SGMS’ Q4 revenue rose 4% to $249.2m and earnings rose 13% to $90.6m, but the operating loss of $6.3m was a dramatic reversal from the operating income of $19.2m in Q4 2011. Overall lottery systems revenue rose 16% to $80.7m and printed products increased 3.6% to $129.6m. Instant ticket sales rose 3.9% in Italy and 5.1% in the US, although Chinese lottery sales remained weak despite the country’s overall lottery sector growing 18% in 2012. In a post-earnings call with analysts, SGMS CEO Lorne Weil said the Chinese decline in instant ticket retail sales had continued in 2013 but noted that the most recent two weeks of sales in China had been the best to date. The company also has high hopes for its new Greek lottery operations.

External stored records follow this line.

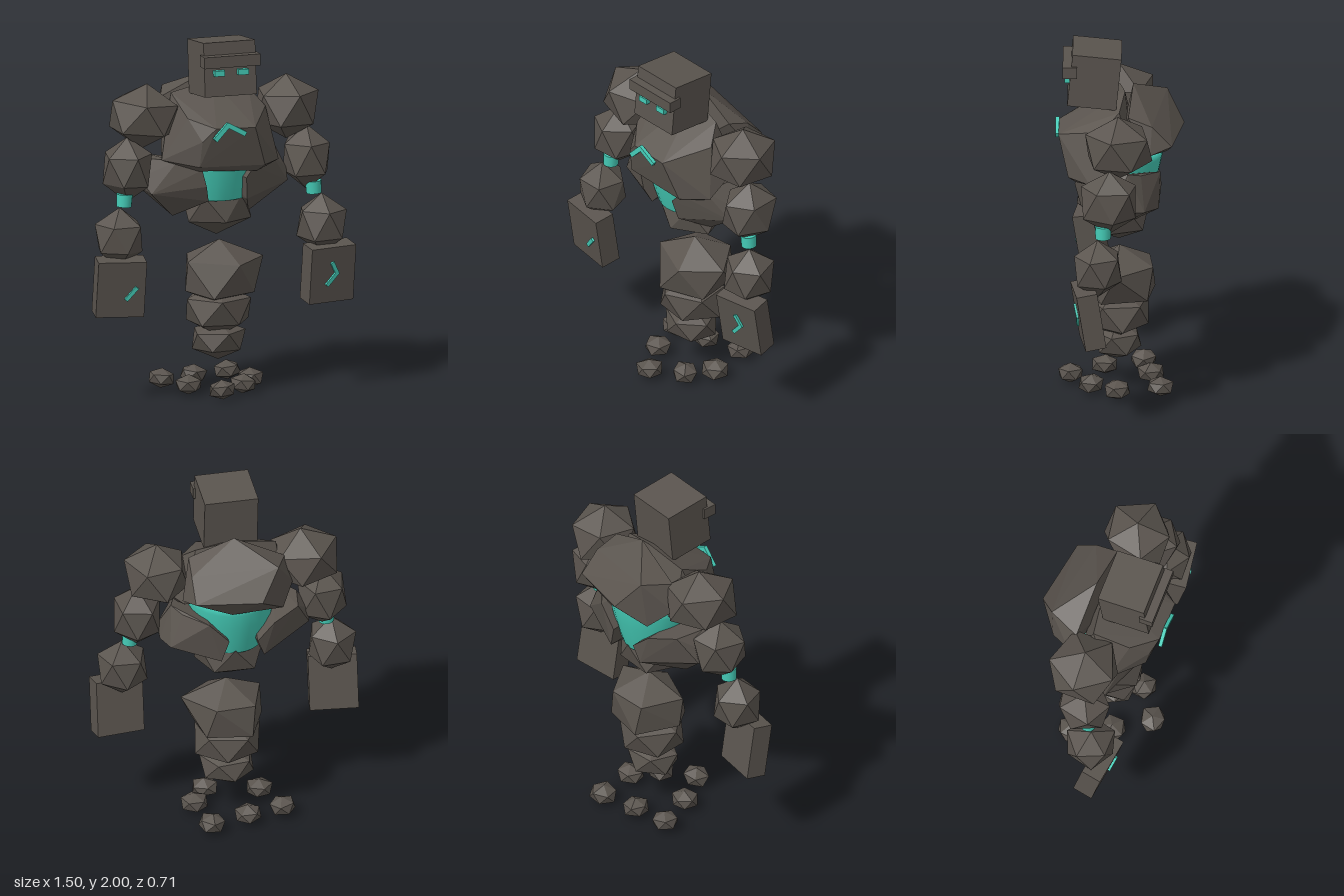
import * as THREE from 'three';
import { ConvexGeometry } from 'three/addons/geometries/ConvexGeometry.js';

export function createModel() {
  const model = new THREE.Group();
  model.name = 'rockGolem';
  const stone = new THREE.MeshStandardMaterial({ color: 0x5a544e, flatShading: true });
  stone.name = 'stone';
  const glow = new THREE.MeshStandardMaterial({ color: 0x45cdb8 });
  glow.name = 'turquoise glow';

  const add = (name, geo, mat, [x, y, z] = [0, 0, 0], [rx, ry, rz] = [0, 0, 0], parent = model) => {
    const m = new THREE.Mesh(geo, mat);
    m.name = name;
    m.position.set(x, y, z);
    m.rotation.set(rx, ry, rz);
    parent.add(m);
    return m;
  };
  const box = (w, h, d) => new THREE.BoxGeometry(w, h, d);

  let seed = 7;
  const rand = () => (seed = (seed * 16807) % 2147483647) / 2147483647;

  // Chipped boulder: two poles and two rings of five corners
  const rock = (name, pos, [rx, ry, rz], yaw = 0, rough = 0.06, tilt = 0) => {
    const pts = [new THREE.Vector3(0, ry, 0), new THREE.Vector3(0, -ry, 0)];
    for (let i = 0; i < 10; i++) {
      const a = yaw + i * Math.PI / 5, up = i % 2 ? -1 : 1;
      const r = 0.93 * (1 + (rand() - 0.5) * 2 * rough);
      pts.push(new THREE.Vector3(Math.cos(a) * rx * r, up * ry * (0.447 + (rand() - 0.5) * rough), Math.sin(a) * rz * r));
    }
    return add(name, new ConvexGeometry(pts), stone, pos, [0, 0, tilt]);
  };

  // Hewn block spanning a few given corners
  const hull = (name, corners) =>
    add(name, new ConvexGeometry(corners.map((c) => new THREE.Vector3(...c))), stone);

  // Thin glowing bar between two points on a front face
  const stroke = (name, [x1, y1], [x2, y2], z, parent = model, width = 0.022, depth = 0.016) =>
    add(name, box(Math.hypot(x2 - x1, y2 - y1) + 0.015, width, depth), glow,
      [(x1 + x2) / 2, (y1 + y2) / 2, z], [0, 0, Math.atan2(y2 - y1, x2 - x1)], parent);

  // Head
  add('head', box(0.3, 0.3, 0.27), stone, [0, 1.847, 0.137], [-0.1, 0, 0]);
  add('brow', box(0.325, 0.064, 0.078), stone, [0, 1.908, 0.272]);
  for (const s of [-1, 1]) add('eye', box(0.06, 0.031, 0.03), glow, [s * 0.069, 1.842, 0.285]);

  // Chest and back hump
  hull('chest', [
    [-0.25, 1.69, 0], [0.2, 1.69, 0], [0, 1.74, -0.03], [-0.22, 1.58, 0.2], [0.265, 1.6, 0.1],
    [-0.17, 1.465, 0.3], [-0.1, 1.54, 0.33], [0.125, 1.535, 0.335], [-0.345, 1.34, 0.12], [0.33, 1.39, 0.05],
    [0.32, 1.31, 0.16], [0.2, 1.31, 0.28], [-0.18, 1.32, 0.28], [-0.28, 1.4, -0.08], [0.28, 1.4, -0.08],
    [-0.17, 1.29, 0.24], [0.17, 1.272, 0.24],
  ]);
  hull('backHump', [
    [0, 1.787, -0.075], [-0.1, 1.52, -0.355], [0.26, 1.515, -0.29], [0.26, 1.63, -0.18], [-0.21, 1.68, -0.26],
    [-0.28, 1.65, -0.09], [0.25, 1.68, -0.05], [-0.32, 1.5, -0.12], [-0.24, 1.41, -0.24], [0.05, 1.41, -0.26],
    [0.31, 1.48, -0.17], [0, 1.45, 0],
  ]);
  stroke('chestRune', [-0.107, 1.485], [-0.037, 1.56], 0.341, model, 0.027, 0.02);
  stroke('chestRune', [-0.037, 1.56], [0.058, 1.508], 0.341, model, 0.027, 0.02);

  // Glowing core bowl held between the waist blocks
  const bowl = [[0, 1.1], [0.17, 1.1], [0.172, 1.102], [0.2, 1.19], [0.226, 1.29], [0.245, 1.38], [0.246, 1.43], [0, 1.43]];
  add('core', new THREE.LatheGeometry(bowl.map((p) => new THREE.Vector2(...p)), 24), glow, [0, 0, 0.008]);
  hull('rightWaist', [
    [-0.44, 1.23, 0.02], [-0.375, 1.335, 0.04], [-0.27, 1.34, 0.17], [-0.15, 1.295, 0.24], [-0.125, 1.2, 0.24],
    [-0.1, 1.11, 0.2], [-0.25, 1.005, 0.03], [-0.43, 1.17, -0.03], [-0.4, 1.15, 0.11], [-0.2, 1.29, -0.2],
    [-0.14, 1.1, -0.21], [-0.35, 1.33, -0.12], [-0.1, 1.2, -0.225],
  ]);
  hull('leftWaist', [
    [0.41, 1.23, 0.03], [0.35, 1.385, -0.05], [0.28, 1.34, 0.16], [0.155, 1.295, 0.23], [0.105, 1.235, 0.245],
    [0.12, 1.11, 0.21], [0.19, 1.005, 0.03], [0.4, 1.17, 0.08], [0.41, 1.18, -0.05], [0.17, 1.335, -0.225],
    [0.06, 1.22, -0.23], [0.1, 1.09, -0.215], [0.37, 1.17, -0.14], [0.3, 1.36, -0.12],
  ]);
  rock('pelvis', [0.012, 1.045, 0.005], [0.205, 0.165, 0.18], 0.94);

  // Floating column under the body
  hull('upperColumn', [
    [0.03, 0.85, 0], [-0.175, 0.745, 0.07], [0.28, 0.745, 0.02], [0.12, 0.75, -0.185], [-0.1, 0.745, -0.165],
    [0.09, 0.73, 0.18], [-0.18, 0.58, 0.04], [0.2, 0.56, 0.1], [0.17, 0.57, -0.155], [-0.08, 0.57, -0.195],
    [-0.06, 0.55, 0.18], [0, 0.5, 0],
  ]);
  rock('middleColumn', [0.02, 0.46, 0.005], [0.192, 0.15, 0.187], 0.5);
  rock('lowerColumn', [0.02, 0.292, 0.015], [0.16, 0.112, 0.145], 0.2);

  // Arms
  for (const s of [-1, 1]) {
    const side = s < 0 ? 'right' : 'left';
    rock(side + 'Shoulder', [s * (s < 0 ? 0.408 : 0.418), 1.57, 0.005], [s < 0 ? 0.205 : 0.19, 0.182, 0.2],
      s < 0 ? 0.6 : 0.2, 0.05, s < 0 ? -0.1 : 0);
    rock(side + 'UpperArm', [s * 0.521, 1.288, 0.05], [0.142, 0.182, 0.163], s < 0 ? 0.2 : 0.5);
    add(side + 'Elbow', new THREE.CylinderGeometry(0.045, 0.042, 0.07, 14), glow, [s * 0.55, 1.124, 0.085], [0, 0, s * 0.06]);
    rock(side + 'Forearm', [s * 0.587, 0.925, 0.115], [0.143, 0.168, 0.143], s < 0 ? 0.9 : 0.3);

    // Slab hand, tipped forward and turned outward
    const hand = new THREE.Group();
    hand.name = side + 'Hand';
    hand.position.set(s * 0.606, 0.661, 0.165);
    hand.rotation.set(0.16, s * 0.14, 0);
    model.add(hand);
    add(side + 'Fist', box(0.27, 0.32, 0.115), stone, [0, 0, 0], [0, 0, 0], hand);
    if (s > 0) stroke('handRune', [-0.007, 0.068], [0.022, 0.01], 0.062, hand);
    stroke('handRune', [s > 0 ? 0.022 : 0.082, 0.01], [s > 0 ? -0.033 : 0.032, -0.052], 0.062, hand);
  }

  // Ring of pebbles on the ground
  const pebbles = [[-0.26, -0.13], [-0.175, 0.08], [-0.045, 0.27], [0.116, 0.155], [0.205, 0.01], [0.155, -0.225], [-0.06, -0.17]];
  pebbles.forEach(([x, z], i) => rock('pebble', [x, 0.065, z], [0.077, 0.056, 0.075], i * 0.7, 0.08, 0.1 * (i % 3 - 1)));

  // Stand on the ground and centre
  const b = new THREE.Box3().setFromObject(model, true);
  const c = b.getCenter(new THREE.Vector3());
  model.position.set(-c.x, -b.min.y, -c.z);
  const root = new THREE.Group();
  root.name = 'golem';
  root.add(model);
  return root;
}
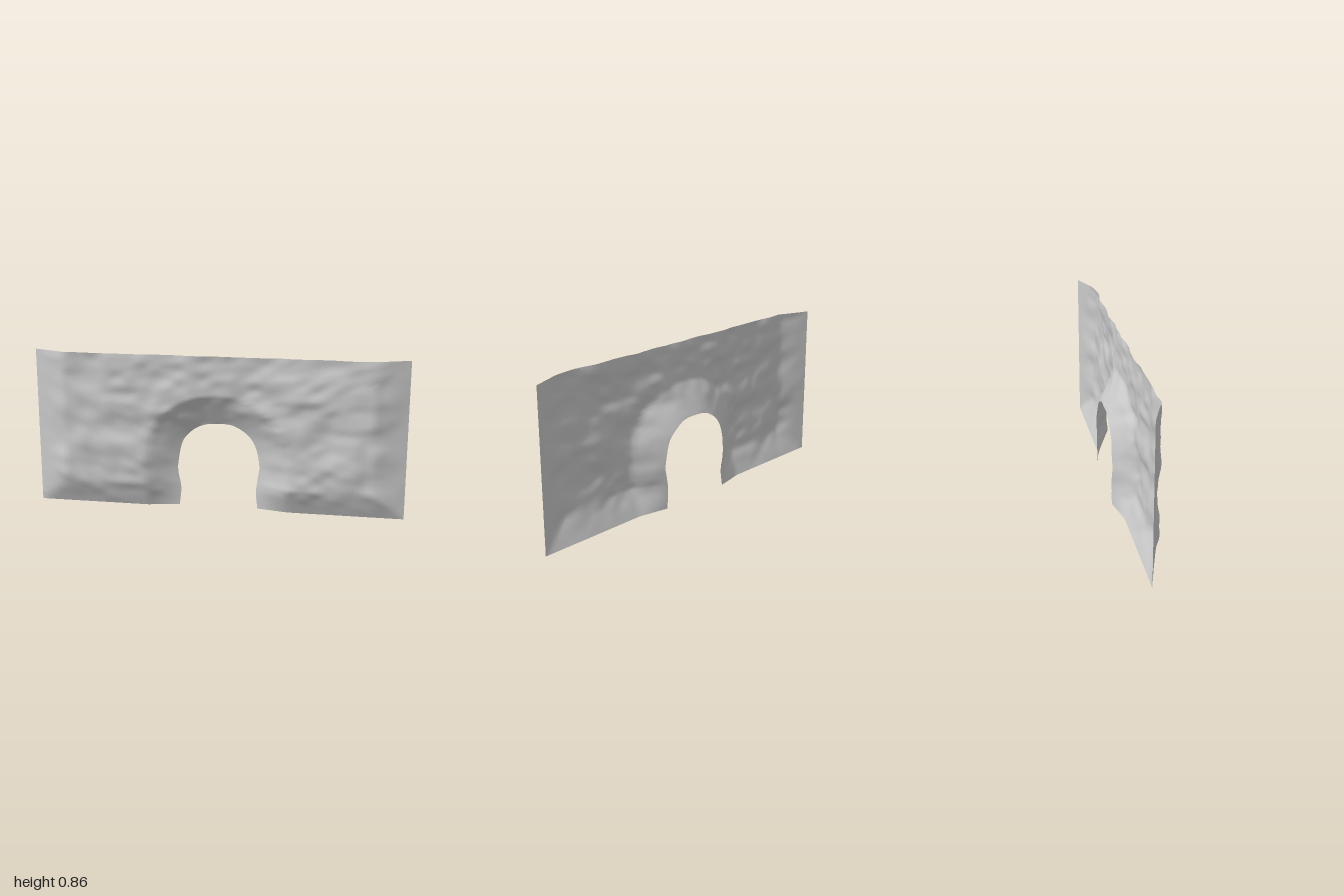
import * as THREE from 'three';

const HEIGHT = 0.855;

// Uneven outline of the opening, from the foot at -x over the crown to the foot at +x
const archCurve = new THREE.CatmullRomCurve3([
  [-0.22, 0], [-0.21, 0.1], [-0.225, 0.19], [-0.225, 0.24], [-0.19, 0.38], [-0.1, 0.455], [0, 0.47],
  [0.09, 0.458], [0.185, 0.38], [0.222, 0.24], [0.215, 0.18], [0.205, 0.1], [0.213, 0],
].map(([x, y]) => new THREE.Vector3(x, y, 0)));
const archSamples = archCurve.getSpacedPoints(120);

const clamp01 = (v) => THREE.MathUtils.clamp(v, 0, 1);

// Smooth seeded value noise, -1..1
function hash(i, j) {
  const s = Math.sin(i * 127.1 + j * 311.7 + 4.2) * 43758.5453;
  return (s - Math.floor(s)) * 2 - 1;
}
function noise(x, y) {
  const i = Math.floor(x), j = Math.floor(y);
  const u = THREE.MathUtils.smoothstep(x - i, 0, 1), v = THREE.MathUtils.smoothstep(y - j, 0, 1);
  return THREE.MathUtils.lerp(
    THREE.MathUtils.lerp(hash(i, j), hash(i + 1, j), u),
    THREE.MathUtils.lerp(hash(i, j + 1), hash(i + 1, j + 1), u), v);
}

// Point on the outer border: up the -x side, along the top, down the +x side
function border(u) {
  if (u < 0.25) return [-1, HEIGHT * u * 4];
  if (u > 0.75) return [1, HEIGHT * (1 - u) * 4];
  return [(u - 0.5) * 4, HEIGHT];
}

// Depth of the rock: bulges forward, falls back to the sides, the ground and the opening
function depth(x, y) {
  let d = Infinity;
  for (const p of archSamples) d = Math.min(d, Math.hypot(p.x - x, p.y - y));
  const edge = Math.min(clamp01((1 - Math.abs(x)) / 0.17), clamp01(y / 0.14));
  const bulge = 0.05 + 0.012 * clamp01(Math.abs(x) / 0.5) + 0.006 * y;
  const rough = 0.011 * noise(x * 7 + 20, y * 11 + 5) + 0.006 * noise(x * 15 + 50, y * 22 + 9);
  const wall = -0.025 + (bulge + rough) * edge;
  return THREE.MathUtils.lerp(-0.06, wall, clamp01(d / 0.17));
}

export function createModel() {
  const group = new THREE.Group();

  // Sheet stretched between the opening and the outer border
  const geometry = new THREE.PlaneGeometry(1, 1, 128, 32);
  const pos = geometry.attributes.position;
  for (let i = 0; i < pos.count; i++) {
    const u = pos.getX(i) + 0.5, t = pos.getY(i) + 0.5;
    const inner = archCurve.getPointAt(clamp01(u));
    const [ox, oy] = border(u);
    const x = THREE.MathUtils.lerp(inner.x, ox, t);
    const y = THREE.MathUtils.lerp(inner.y, oy, t);
    pos.setXYZ(i, x, y, depth(x, y));
  }
  geometry.computeVertexNormals();

  const wall = new THREE.Mesh(geometry,
    new THREE.MeshStandardMaterial({ color: 0xcccccc, side: THREE.DoubleSide }));
  wall.name = 'rockWallWithArch';
  group.add(wall);
  return group;
}
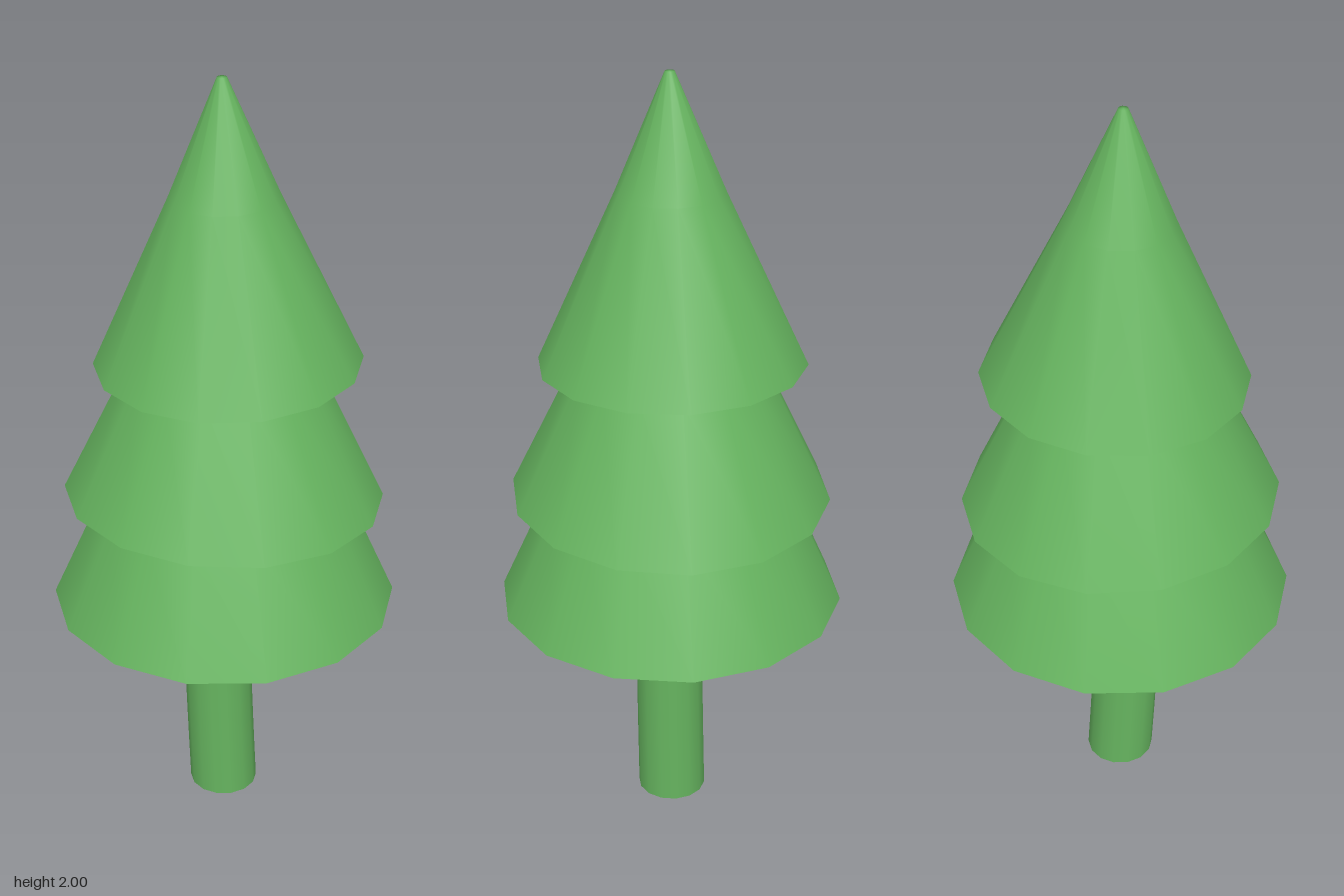
import * as THREE from 'three';

const SIDES = 14;
const COLOR = 0x66b45f;
const smooth = new THREE.MeshStandardMaterial({ color: COLOR });
const faceted = new THREE.MeshStandardMaterial({ color: COLOR, flatShading: true });

// Move every vertex by a rule that edits the vector in place
function deform(geometry, rule) {
  const pos = geometry.attributes.position;
  const v = new THREE.Vector3();
  for (let i = 0; i < pos.count; i++) {
    rule(v.fromBufferAttribute(pos, i));
    pos.setXYZ(i, v.x, v.y, v.z);
  }
  return geometry;
}

// Revolve a [radius, height] profile, tilt it about x and shift it in z
function revolve(profile, { tilt, shift }) {
  const points = profile.map(([r, y]) => new THREE.Vector2(r, y));
  const geometry = new THREE.LatheGeometry(points, SIDES, Math.PI / 2);
  return deform(geometry, (v) => {
    v.y += tilt * v.z;
    v.z += shift(v.y);
  });
}

// One tier of foliage: a smooth skirt and a hollow, faceted underside
function foliageTier(name, { profile, hollow, tilt = 0, shift = () => 0 }) {
  const tier = new THREE.Group();
  tier.name = name;
  const skirt = new THREE.Mesh(revolve(profile, { tilt, shift }), smooth);
  skirt.name = name + 'Skirt';
  const [rimRadius, rimY] = profile[0];
  const inner = revolve([[0, rimY + hollow], [rimRadius, rimY]], { tilt, shift });
  const underside = new THREE.Mesh(inner, faceted);
  underside.name = name + 'Underside';
  tier.add(skirt, underside);
  return tier;
}

export function createModel() {
  const tree = new THREE.Group();
  tree.name = 'pineTree';

  // Trunk, bending gently forward as it rises
  const height = 1.05;
  const trunkGeometry = new THREE.CylinderGeometry(0.086, 0.09, height, SIDES, 8, false, Math.PI / 2);
  trunkGeometry.translate(0, height / 2, 0);
  deform(trunkGeometry, (v) => {
    v.x -= 0.003;
    v.z += 0.024 * Math.sin((Math.PI / 2) * Math.min(v.y / 0.7, 1));
  });
  const trunk = new THREE.Mesh(trunkGeometry, smooth);
  trunk.name = 'trunk';
  tree.add(trunk);

  // Foliage from the bottom up; each tip hides inside the tier above
  tree.add(foliageTier('lowerTier', {
    profile: [[0.444, 0.61], [0.31, 0.91], [0.15, 1.22], [0, 1.35]],
    hollow: 0.36,
  }));
  tree.add(foliageTier('middleTier', {
    profile: [[0.408, 0.91], [0.235, 1.27], [0.1, 1.52], [0, 1.62]],
    hollow: 0.33,
    tilt: 0.05,
  }));
  tree.add(foliageTier('upperTier', {
    profile: [[0.336, 1.275], [0.135, 1.71], [0.012, 2], [0, 2]],
    hollow: 0.3,
    tilt: -0.03,
    shift: (y) => -0.013 + 0.02 * (y - 1.275) / 0.725,
  }));

  return tree;
}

SG Gaming, SGMS’ gaming division that includes the Global Draw and Barcrest machine operations, saw revenue fall 12.3% to $38.9m due to the loss of its contract with UK bookie William Hill and the decision to exit the Australian over-the-counter business. But SG Gaming’s machines in Hills’ rival Ladbrokes produced 10% gains in gross win per machine per week and 11.5% gains in gross win per shop per week in 2012, which Weil believes bodes well for SG Gaming’s future earnings.
In more positive news, SGMS announced it had received permission from the Federal Trade Commission (FTC) to terminate the waiting period imposed on SGMS’ acquisition of gaming device maker/online gambling hopeful WMS Industries. In January, SGMS announced its intention to acquire WMS for $1.5b and with the waiting period precondition having been satisfied, the deal is now expected to close before the end of the year. However, transaction costs associated with the WMS takeover will likely subtract $46m from SGMS’ Q1 2013 results, with additional costs expected to have a “large impact” on results through 2013.